Is New Hampshire – with its Democratic-dominated House and Senate, as well as an all-Democratic federal delegation – now a more liberal state than Massachusetts, Rhode Island, New Jersey and even New York?

That is obviously a subjective question. However, the New Hampshire House of Representatives voted 204-137 to allow illegal immigrants to obtain driver’s licenses, something the aforementioned states do not allow.

“It’s important to understand the function of a driver’s license. In short, it tells us who someone is, where they live, and whether they are permitted to drive in our state. It does not address anyone’s immigration status,” New Hampshire Rep. Casey Conley, D-Dover, told The Telegraph last week.

“We have roughly 15,000 undocumented people in New Hampshire. Many of these people arrived here at a very young age, through no fault of their own. Many of these these people work and many already drive,” Conley added.

In Greater Nashua, 37 House members voted to give driver’s licenses to those who are unlawfully in the country, while 18 representatives voted in opposition and 12 did not vote on the legislation.

Those voting nay included House Minority Leader Richard Hinch, R-Merrimack.

“The consequences of this bill could be serious. With New Hampshire’s current laws, allowing illegal immigrants to receive a valid driver’s license could make it easier for them to participate in several other things, like vote in our elections,” he said.

“We should not be rewarding people in our state illegally, while millions of people around the world are waiting to come lawfully. It’s unfair,” Hinch added.

This is not an entirely new idea. In 1993, the state of Washington, home to the liberal bastion of Seattle, voted to license undocumented immigrants. States that have followed include New Mexico, Utah, Colorado, Nevada, California, Illinois, Maryland, Delaware, Hawaii, Vermont, Connecticut and Washington, D.C.

Reasonable people can likely agree that this is a challenging issue. The Democrats are correct in that the state has no control regarding federal immigration matters. The Republicans rightly question whether the state should be extending rights to people who are already violating a law simply by being here.

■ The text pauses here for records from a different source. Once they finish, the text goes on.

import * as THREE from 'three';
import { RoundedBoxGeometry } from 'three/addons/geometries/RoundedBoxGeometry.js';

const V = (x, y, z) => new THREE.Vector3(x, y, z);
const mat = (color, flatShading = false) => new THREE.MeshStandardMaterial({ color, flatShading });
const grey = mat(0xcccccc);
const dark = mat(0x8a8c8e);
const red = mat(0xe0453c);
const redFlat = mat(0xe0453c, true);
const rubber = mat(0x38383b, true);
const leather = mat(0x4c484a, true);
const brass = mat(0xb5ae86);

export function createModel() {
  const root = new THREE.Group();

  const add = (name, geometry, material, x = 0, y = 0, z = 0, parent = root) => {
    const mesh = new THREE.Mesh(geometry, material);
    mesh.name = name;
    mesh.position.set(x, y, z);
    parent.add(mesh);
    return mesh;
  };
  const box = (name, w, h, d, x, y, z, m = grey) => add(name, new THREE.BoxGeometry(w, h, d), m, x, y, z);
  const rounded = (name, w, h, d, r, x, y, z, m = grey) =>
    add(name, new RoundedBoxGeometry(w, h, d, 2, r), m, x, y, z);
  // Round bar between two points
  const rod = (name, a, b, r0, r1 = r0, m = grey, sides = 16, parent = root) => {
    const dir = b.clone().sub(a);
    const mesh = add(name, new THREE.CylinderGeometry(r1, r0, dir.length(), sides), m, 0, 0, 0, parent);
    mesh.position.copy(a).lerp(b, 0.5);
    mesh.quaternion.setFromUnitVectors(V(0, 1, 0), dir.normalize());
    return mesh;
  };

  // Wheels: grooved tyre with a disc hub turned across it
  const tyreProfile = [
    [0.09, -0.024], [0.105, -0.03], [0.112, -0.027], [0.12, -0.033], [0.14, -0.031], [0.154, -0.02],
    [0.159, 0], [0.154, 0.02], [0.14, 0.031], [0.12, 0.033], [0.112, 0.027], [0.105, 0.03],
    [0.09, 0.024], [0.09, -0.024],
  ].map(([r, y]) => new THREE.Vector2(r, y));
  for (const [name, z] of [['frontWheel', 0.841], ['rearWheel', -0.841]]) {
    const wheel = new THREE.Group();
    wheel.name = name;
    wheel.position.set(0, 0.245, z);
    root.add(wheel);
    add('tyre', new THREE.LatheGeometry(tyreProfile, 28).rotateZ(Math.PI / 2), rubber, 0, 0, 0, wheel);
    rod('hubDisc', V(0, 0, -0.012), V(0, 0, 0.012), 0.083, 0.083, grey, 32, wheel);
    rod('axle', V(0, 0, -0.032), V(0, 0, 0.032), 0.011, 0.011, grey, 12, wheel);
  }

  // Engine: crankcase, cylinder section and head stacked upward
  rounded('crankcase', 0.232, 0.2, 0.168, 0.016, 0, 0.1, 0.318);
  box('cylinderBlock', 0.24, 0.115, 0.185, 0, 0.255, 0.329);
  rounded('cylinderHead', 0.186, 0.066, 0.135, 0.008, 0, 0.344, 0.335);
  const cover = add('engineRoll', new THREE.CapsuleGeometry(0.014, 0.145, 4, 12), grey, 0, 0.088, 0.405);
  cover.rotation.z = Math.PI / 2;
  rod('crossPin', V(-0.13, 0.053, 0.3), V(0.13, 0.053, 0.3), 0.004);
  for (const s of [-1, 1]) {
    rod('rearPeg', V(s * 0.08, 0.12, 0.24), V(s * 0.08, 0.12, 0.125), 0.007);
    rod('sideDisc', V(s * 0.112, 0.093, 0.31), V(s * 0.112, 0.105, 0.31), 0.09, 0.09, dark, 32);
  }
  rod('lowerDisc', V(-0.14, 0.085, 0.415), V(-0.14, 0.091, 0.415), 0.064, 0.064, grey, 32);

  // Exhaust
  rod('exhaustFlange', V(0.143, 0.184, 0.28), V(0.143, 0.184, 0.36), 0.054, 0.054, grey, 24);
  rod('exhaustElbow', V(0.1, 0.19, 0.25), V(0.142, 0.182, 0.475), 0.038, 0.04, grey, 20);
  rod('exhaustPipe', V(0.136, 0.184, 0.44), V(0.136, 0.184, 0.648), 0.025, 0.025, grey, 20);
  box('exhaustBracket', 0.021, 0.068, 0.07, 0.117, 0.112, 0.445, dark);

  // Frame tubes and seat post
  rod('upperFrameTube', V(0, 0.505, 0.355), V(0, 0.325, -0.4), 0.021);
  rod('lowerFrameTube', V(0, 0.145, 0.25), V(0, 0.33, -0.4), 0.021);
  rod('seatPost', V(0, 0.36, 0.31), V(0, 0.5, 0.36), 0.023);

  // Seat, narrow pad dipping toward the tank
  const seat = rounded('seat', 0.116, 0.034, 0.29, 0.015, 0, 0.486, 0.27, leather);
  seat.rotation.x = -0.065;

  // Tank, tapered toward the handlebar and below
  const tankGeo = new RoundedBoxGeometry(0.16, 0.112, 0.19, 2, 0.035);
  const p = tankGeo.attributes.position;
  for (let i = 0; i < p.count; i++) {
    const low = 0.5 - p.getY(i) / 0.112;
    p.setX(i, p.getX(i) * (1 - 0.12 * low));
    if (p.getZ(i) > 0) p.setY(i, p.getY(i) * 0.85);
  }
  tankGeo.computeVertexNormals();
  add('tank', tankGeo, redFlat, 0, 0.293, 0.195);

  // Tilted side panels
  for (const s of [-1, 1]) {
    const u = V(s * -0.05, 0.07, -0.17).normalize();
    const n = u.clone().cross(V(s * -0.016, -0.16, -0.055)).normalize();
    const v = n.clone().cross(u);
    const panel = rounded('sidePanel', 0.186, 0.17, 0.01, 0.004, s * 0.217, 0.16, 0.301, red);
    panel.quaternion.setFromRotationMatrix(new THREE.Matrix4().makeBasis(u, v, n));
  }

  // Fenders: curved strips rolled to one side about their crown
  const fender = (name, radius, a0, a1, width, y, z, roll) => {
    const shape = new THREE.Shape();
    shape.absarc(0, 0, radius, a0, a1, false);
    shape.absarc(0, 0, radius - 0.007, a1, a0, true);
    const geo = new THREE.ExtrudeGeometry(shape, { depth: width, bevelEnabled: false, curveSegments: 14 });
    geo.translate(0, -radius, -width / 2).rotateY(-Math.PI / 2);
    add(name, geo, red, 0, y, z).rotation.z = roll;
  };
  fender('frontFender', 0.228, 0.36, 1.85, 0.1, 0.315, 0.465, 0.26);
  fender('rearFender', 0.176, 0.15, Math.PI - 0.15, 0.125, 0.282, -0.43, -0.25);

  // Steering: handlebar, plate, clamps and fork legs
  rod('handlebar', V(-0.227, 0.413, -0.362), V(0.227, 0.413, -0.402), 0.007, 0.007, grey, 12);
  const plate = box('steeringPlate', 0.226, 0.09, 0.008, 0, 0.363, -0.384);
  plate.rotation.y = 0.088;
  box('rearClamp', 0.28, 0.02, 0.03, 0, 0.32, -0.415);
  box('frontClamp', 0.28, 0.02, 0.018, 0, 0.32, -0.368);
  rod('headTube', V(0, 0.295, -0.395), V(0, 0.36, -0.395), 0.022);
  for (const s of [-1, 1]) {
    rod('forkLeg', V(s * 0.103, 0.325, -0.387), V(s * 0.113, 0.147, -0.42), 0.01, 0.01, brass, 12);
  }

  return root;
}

We urge members of the Senate to carefully consider the consequences of this legislation upon receiving it from the House. If senators pass a version of it, Gov. Chris Sununu will have a significant choice to make in terms of signing or vetoing the legislation.